Purpose Two: To share tip number two for how to get better pics of your kids: LEARN HOW TO USE NATURAL LIGHT!!! I know, that “Learn” word is turning you off, isn’t it? Don’t worry, it’s not going to be so bad. Again, learning to work with natural light is something that photographers and photography books (and photography articles) can sometimes lead you to believe is very, very difficult. And to an extent that is true. MASTERING natural light is tough (think Ansel Adams), but if you just want to learn a few basics, you’ll almost immediately start getting nicer pictures of your kids.
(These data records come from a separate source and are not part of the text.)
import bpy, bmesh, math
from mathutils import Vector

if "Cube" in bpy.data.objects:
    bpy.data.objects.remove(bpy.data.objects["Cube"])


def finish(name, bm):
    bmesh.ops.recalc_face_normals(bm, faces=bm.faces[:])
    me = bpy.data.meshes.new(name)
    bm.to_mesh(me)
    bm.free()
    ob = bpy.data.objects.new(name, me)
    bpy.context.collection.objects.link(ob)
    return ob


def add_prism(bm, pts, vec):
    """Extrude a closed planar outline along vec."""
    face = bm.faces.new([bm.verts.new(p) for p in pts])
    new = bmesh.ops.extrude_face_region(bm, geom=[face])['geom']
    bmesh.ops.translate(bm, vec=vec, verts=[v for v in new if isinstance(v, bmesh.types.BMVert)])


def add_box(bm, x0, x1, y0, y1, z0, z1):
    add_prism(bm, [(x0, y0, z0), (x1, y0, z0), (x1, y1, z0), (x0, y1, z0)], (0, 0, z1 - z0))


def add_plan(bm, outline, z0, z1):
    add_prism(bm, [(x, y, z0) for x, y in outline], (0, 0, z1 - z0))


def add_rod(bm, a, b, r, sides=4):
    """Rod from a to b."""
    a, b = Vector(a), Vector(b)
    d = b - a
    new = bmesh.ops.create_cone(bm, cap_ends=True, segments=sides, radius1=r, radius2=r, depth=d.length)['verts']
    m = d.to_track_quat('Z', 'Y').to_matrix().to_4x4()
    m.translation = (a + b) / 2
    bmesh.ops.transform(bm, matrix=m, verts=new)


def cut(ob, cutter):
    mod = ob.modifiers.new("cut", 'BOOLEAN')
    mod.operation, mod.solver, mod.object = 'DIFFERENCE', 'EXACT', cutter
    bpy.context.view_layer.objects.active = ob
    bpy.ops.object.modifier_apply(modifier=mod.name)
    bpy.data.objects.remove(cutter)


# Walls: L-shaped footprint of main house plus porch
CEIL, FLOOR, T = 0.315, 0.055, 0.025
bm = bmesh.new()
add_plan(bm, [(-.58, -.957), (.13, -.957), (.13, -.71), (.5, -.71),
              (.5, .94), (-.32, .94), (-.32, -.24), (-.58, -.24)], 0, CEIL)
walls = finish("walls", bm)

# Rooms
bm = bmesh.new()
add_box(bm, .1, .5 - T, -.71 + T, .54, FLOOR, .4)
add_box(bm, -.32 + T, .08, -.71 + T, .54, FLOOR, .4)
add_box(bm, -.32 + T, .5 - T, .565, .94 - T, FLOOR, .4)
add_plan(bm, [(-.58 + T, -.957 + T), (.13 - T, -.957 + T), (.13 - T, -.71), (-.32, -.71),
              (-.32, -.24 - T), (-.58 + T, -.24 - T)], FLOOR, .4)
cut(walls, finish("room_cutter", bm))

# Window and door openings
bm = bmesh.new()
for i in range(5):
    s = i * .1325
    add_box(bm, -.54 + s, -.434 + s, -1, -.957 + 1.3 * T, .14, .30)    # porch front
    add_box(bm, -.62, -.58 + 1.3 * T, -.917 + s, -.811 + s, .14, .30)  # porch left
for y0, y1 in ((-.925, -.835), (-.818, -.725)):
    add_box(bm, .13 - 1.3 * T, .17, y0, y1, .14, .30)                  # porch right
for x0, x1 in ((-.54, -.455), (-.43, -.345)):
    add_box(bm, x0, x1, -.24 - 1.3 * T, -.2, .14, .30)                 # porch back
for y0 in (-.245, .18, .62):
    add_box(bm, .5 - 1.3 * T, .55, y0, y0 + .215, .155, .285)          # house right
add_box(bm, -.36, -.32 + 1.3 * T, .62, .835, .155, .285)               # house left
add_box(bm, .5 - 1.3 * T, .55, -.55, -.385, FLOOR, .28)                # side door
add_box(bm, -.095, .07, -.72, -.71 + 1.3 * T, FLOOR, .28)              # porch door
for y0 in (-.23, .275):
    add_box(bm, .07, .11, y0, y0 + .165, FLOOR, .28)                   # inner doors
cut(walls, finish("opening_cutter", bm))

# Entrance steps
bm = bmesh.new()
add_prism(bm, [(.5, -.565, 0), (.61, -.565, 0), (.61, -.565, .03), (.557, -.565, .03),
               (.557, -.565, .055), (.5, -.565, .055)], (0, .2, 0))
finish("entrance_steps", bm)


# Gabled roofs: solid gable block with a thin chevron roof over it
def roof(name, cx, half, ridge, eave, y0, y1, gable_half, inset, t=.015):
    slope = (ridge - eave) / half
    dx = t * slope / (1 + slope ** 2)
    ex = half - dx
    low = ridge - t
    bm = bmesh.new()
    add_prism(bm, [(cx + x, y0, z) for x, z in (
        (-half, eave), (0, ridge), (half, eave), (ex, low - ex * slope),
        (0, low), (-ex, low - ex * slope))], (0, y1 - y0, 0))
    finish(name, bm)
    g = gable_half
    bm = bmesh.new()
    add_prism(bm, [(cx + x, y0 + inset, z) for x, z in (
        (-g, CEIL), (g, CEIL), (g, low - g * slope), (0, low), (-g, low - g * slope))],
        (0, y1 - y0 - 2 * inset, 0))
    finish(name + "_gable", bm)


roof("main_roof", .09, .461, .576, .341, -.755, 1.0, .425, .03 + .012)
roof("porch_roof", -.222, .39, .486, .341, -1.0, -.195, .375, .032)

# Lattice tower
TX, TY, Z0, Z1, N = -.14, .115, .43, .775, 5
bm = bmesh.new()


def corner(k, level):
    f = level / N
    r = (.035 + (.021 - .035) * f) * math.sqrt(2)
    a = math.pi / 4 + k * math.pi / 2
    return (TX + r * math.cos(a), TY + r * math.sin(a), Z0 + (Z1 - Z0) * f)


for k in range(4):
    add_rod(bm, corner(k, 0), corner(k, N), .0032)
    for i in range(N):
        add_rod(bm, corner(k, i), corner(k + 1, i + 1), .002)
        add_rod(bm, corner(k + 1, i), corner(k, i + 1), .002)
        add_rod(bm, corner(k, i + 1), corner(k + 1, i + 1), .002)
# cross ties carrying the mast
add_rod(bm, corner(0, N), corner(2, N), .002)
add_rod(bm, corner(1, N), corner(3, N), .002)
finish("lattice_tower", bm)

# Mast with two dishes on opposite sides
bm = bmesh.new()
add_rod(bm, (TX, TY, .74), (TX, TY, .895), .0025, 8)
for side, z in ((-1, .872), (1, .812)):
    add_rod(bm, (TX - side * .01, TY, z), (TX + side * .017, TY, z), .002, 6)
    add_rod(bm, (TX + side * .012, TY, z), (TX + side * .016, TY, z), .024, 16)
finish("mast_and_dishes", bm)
The best book (don’t let the “B” word scare you, it’s super-quick, and super easy to understand – even under the most daunting bouts of sleep-deprivation) I’ve been able to find about natural light basics is this one by Nick Kelsh. It focuses mostly on film, but the techniques inside can be easily applied to digital. (Quick Disclaimer: I never said that learning how to take better pics of your kiddos would be easy, I just said I’d try to make it as easy as possible, and this is the EASIEST book that I’ve been able to find. In photography, there really is no “Easy Button” – you have to be willing to invest in a little learning to get what you want.)
I created the below picture using the techniques in his book, step-by-step, when my son was about 4 months old just to see if they worked with a Point & Shoot digital camera. The below picture was taken using (honestly) a Kodak EasyShare CX7530. I’m proud to say that it has hardly been photoshopped at all, aside from a little vignetting. Plus, it came from a Point & Shoot Digital prior to the days of Image Stabilization. THE secret? Sweet, natural light, baby. Using natural light is really the only way you can get that amazing, glowey look on skin, and regardless of what anyone tries to tell you, it is always, always prettier than using flash. Get the book, play around, and let me know what you think!!